» WHAT TO PRODUCE: Only one span of the listing below should come back. It runs from the line with "import bpy, bmesh" through the line with "bm = bmesh.new()", and each of its lines must be reproduced exactly.

» RECORDS FOR THIS TASK:
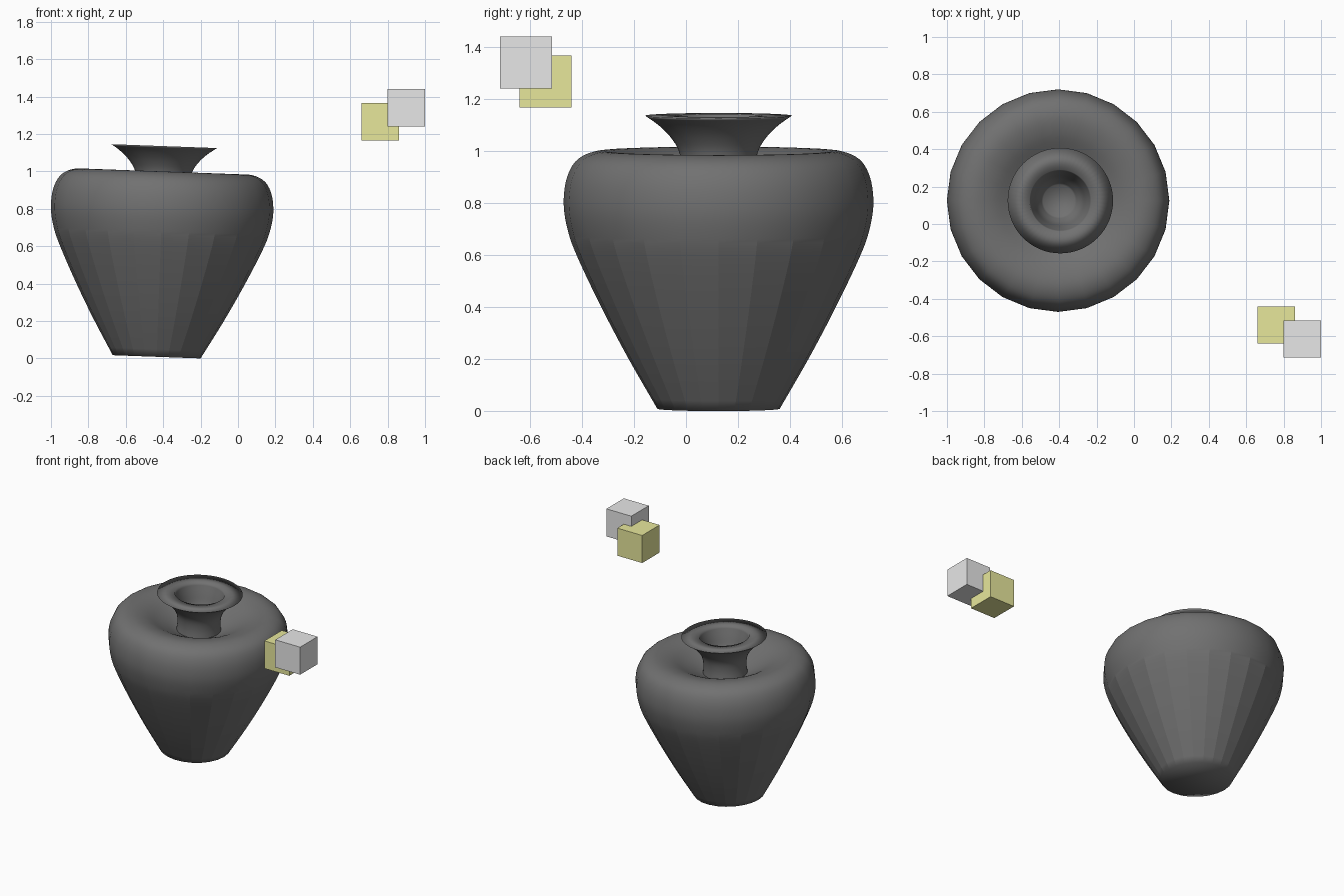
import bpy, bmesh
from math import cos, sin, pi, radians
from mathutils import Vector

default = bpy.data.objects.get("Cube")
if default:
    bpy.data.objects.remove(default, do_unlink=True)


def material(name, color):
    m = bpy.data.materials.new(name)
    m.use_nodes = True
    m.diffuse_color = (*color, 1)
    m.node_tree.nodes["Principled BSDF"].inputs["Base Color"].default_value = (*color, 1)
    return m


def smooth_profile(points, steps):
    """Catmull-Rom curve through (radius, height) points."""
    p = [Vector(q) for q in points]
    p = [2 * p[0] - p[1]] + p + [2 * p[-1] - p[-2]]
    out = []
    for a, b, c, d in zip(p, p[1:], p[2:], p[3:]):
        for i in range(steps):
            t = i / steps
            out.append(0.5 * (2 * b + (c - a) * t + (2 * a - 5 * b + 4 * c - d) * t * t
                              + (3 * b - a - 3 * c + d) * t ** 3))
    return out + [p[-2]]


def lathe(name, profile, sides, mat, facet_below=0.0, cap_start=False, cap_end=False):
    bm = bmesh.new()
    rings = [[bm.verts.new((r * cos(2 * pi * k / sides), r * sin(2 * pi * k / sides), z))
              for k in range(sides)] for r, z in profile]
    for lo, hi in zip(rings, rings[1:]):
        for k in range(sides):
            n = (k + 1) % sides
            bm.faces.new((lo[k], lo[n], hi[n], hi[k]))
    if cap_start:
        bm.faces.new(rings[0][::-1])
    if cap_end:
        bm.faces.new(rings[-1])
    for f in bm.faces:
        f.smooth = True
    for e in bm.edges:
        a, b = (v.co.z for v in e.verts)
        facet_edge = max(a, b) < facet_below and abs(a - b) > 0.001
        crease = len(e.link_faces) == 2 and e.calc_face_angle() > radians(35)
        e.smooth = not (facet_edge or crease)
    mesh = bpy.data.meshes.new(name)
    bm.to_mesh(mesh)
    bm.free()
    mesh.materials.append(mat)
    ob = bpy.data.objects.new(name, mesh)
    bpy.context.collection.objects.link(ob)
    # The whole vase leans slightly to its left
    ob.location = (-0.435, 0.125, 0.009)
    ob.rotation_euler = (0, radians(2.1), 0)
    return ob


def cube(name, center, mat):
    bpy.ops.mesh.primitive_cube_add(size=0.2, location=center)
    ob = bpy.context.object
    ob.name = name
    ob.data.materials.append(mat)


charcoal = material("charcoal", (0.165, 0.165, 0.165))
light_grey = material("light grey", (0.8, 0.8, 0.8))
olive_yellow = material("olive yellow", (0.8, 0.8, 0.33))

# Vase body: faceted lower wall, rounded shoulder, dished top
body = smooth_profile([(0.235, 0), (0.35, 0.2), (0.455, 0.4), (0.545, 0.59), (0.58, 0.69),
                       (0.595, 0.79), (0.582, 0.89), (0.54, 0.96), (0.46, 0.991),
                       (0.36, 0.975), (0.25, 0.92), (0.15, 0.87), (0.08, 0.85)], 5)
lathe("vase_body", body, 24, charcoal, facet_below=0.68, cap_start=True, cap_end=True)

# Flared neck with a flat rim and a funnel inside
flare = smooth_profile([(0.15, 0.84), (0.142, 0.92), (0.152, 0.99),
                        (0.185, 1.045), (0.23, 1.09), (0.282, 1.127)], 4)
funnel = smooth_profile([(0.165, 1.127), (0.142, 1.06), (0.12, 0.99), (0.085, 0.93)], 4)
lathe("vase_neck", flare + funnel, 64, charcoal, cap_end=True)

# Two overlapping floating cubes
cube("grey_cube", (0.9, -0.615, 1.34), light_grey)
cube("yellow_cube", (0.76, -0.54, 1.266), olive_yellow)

...

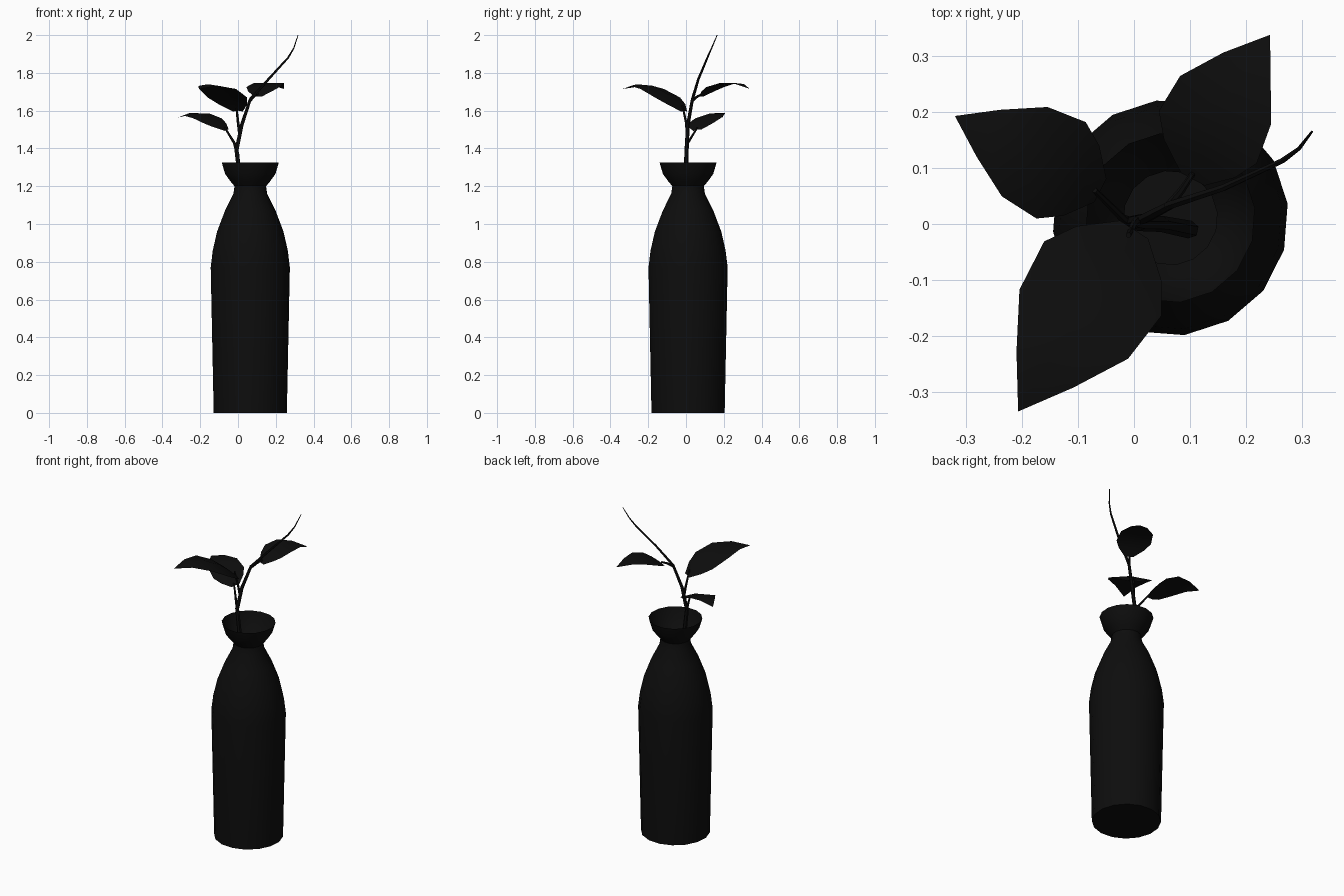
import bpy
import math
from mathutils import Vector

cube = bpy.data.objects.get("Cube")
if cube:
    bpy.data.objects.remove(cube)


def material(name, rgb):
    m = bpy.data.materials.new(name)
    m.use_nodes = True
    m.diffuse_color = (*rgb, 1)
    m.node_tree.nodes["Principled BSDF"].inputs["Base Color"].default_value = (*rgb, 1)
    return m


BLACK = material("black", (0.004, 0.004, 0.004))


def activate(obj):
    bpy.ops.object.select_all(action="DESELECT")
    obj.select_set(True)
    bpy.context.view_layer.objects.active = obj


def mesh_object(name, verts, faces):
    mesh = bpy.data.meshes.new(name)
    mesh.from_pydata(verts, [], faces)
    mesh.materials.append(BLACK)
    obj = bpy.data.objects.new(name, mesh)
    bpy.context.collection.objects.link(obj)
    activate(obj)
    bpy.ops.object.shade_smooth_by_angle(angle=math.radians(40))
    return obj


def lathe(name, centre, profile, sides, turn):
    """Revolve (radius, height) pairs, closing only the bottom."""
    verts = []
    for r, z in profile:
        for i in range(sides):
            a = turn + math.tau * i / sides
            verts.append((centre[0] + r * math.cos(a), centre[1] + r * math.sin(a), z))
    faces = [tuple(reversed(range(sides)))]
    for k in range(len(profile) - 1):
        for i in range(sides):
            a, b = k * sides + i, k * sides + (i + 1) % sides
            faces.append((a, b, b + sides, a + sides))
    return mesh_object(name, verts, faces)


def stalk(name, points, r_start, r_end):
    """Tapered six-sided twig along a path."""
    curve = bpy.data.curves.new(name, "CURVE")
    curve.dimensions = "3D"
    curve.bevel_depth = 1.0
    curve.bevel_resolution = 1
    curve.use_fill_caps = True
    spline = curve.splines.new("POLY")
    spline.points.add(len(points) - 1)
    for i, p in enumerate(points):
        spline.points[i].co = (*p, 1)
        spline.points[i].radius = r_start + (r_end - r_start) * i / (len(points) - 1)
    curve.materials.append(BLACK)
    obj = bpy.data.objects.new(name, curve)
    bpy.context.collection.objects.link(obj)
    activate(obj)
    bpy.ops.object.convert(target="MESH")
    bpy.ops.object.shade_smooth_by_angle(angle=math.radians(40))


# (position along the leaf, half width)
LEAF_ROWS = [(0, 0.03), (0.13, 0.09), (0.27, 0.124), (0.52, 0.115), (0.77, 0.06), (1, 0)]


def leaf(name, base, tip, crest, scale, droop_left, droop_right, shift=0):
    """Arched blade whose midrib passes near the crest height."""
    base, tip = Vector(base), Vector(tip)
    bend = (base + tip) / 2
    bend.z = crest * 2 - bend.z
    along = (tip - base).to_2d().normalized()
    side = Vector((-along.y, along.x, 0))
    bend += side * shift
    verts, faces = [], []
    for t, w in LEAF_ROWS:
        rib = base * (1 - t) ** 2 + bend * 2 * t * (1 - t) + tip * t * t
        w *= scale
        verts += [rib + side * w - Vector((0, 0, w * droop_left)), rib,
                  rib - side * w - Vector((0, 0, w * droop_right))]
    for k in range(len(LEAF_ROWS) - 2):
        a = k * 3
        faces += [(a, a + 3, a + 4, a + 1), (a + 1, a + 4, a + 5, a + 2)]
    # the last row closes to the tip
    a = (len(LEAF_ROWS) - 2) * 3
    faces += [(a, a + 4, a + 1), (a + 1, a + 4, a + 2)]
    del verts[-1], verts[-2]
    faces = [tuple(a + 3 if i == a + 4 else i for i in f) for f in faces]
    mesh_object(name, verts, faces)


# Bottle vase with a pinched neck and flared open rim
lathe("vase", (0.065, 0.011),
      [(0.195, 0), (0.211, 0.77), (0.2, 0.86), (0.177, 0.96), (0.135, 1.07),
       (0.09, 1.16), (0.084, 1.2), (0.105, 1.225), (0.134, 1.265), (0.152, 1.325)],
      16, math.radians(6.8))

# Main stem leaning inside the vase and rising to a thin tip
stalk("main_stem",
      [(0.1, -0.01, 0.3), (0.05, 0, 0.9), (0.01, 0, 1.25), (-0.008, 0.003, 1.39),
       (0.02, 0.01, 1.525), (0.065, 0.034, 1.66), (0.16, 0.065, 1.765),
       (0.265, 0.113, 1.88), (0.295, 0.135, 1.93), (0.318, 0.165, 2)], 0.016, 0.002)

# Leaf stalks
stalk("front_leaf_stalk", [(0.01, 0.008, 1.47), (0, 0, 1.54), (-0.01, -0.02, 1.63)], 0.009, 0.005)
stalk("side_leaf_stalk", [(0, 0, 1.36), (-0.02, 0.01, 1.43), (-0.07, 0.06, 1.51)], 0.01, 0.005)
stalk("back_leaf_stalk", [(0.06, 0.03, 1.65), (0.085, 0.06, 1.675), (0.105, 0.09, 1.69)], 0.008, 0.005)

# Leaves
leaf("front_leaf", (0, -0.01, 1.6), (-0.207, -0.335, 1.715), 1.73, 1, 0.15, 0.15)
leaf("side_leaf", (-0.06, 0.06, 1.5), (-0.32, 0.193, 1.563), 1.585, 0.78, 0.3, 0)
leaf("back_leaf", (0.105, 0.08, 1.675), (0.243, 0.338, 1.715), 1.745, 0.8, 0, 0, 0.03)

» WORKED SOLUTION:
import bpy, bmesh
from math import cos, sin, pi, radians
from mathutils import Vector

default = bpy.data.objects.get("Cube")
if default:
    bpy.data.objects.remove(default, do_unlink=True)


def material(name, color):
    m = bpy.data.materials.new(name)
    m.use_nodes = True
    m.diffuse_color = (*color, 1)
    m.node_tree.nodes["Principled BSDF"].inputs["Base Color"].default_value = (*color, 1)
    return m


def smooth_profile(points, steps):
    """Catmull-Rom curve through (radius, height) points."""
    p = [Vector(q) for q in points]
    p = [2 * p[0] - p[1]] + p + [2 * p[-1] - p[-2]]
    out = []
    for a, b, c, d in zip(p, p[1:], p[2:], p[3:]):
        for i in range(steps):
            t = i / steps
            out.append(0.5 * (2 * b + (c - a) * t + (2 * a - 5 * b + 4 * c - d) * t * t
                              + (3 * b - a - 3 * c + d) * t ** 3))
    return out + [p[-2]]


def lathe(name, profile, sides, mat, facet_below=0.0, cap_start=False, cap_end=False):
    bm = bmesh.new()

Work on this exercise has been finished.